As for the ludicrous parts of the series, they are very ludicrous and occasionally they can be every bit as hilarious as the earlier entries in the franchise. They are a different type of humor, however. The movies primarily worked through absurd situations to make their jokes, but here it tends to be straight-out slapstick, far more akin to watching a Looney Tunes episode. This isn’t a bad thing, but it can certainly disappoint viewers expecting or preferring A-ko’s usual brand of humor. In some ways, this actually helps it, though. Because it is only specific jokes that are humorous, it doesn’t take much away from the dramatic aspects of the series.

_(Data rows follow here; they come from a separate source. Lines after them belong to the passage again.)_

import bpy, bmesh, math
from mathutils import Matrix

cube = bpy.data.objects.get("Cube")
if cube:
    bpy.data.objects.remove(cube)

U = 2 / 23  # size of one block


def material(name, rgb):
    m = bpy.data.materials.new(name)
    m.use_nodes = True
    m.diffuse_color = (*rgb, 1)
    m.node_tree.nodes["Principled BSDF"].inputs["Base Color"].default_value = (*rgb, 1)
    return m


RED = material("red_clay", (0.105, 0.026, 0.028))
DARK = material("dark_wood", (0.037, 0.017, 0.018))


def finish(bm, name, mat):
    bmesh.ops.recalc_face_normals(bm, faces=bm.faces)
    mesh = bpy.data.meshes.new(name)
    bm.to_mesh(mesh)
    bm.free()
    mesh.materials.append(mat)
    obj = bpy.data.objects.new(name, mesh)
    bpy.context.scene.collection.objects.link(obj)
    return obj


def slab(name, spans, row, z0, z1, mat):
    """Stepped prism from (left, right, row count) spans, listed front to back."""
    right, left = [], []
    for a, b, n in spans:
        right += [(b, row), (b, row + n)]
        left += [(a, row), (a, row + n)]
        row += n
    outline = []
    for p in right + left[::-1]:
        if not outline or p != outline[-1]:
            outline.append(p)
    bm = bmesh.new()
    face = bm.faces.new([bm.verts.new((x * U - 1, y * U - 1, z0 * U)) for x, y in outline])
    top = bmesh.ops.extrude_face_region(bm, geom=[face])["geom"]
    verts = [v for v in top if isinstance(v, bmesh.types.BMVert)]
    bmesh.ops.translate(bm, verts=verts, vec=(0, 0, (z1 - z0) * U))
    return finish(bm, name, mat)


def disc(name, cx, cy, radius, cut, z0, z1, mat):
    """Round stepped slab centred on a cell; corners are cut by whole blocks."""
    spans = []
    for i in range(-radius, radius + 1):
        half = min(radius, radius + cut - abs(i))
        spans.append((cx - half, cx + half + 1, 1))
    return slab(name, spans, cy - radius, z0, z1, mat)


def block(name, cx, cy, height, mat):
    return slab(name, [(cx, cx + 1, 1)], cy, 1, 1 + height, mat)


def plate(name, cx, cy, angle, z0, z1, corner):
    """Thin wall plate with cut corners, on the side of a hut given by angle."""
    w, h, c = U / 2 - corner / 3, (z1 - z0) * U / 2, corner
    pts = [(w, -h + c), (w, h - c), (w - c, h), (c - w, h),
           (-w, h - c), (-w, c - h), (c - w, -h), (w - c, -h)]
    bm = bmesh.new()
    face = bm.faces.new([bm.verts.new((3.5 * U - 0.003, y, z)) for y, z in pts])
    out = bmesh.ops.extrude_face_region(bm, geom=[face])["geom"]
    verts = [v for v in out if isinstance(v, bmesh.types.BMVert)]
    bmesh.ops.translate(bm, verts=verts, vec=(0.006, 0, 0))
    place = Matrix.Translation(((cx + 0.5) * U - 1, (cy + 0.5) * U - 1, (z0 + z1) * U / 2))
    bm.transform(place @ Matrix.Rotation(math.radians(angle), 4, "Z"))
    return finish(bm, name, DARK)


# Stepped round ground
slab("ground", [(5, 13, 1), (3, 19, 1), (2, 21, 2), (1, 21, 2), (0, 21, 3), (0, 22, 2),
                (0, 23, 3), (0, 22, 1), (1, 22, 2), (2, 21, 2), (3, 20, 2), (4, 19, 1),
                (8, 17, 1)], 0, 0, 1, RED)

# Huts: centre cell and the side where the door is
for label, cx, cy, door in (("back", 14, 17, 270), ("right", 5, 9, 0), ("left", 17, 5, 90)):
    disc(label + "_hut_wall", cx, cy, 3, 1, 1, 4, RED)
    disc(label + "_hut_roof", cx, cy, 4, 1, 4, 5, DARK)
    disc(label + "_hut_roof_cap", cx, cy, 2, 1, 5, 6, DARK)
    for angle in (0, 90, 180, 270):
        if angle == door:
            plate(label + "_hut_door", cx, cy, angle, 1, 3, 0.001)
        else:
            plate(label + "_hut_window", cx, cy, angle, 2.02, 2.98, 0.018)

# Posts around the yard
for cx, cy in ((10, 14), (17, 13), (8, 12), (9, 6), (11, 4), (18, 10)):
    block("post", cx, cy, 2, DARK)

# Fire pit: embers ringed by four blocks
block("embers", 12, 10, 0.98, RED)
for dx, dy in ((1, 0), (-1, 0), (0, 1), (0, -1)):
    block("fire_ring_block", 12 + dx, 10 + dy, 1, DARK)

The animation is probably the weakest part. The A-ko sequels were never as well animated as the original film, but they were still pretty solid. A-ko: Versus is a further step down from that. It’s still completely watchable, but there is a noticeable lack of smoothness that is disappointing after watching the other films. This is mostly true of the action scenes. The A-ko films always took care to make the action scenes look good. And since the action in Versus is very integral to the series, it is rather disappointing to see it watered down with lackluster animation. But even with that caveat, the fight scenes are usually the most enjoyable part of the series. They have the best of the show’s humor, and they can be quite entertaining.
After all these years I’ve finally come to terms with this series, and I actually had a good time watching it. As with A-ko 4: Final, I have to wonder what it would be like if the Versus series had continued on. I certainly think it had the potential, and a lot of the changes it made would have worked well for a longer running series. It’s not quite as good as the films (aside from Cinderella Rhapsody), but it is a series that I can comfortably say is fun to watch. And if it had kickstarted a new era of Project A-ko shenanigans, I would be happy to go for the ride.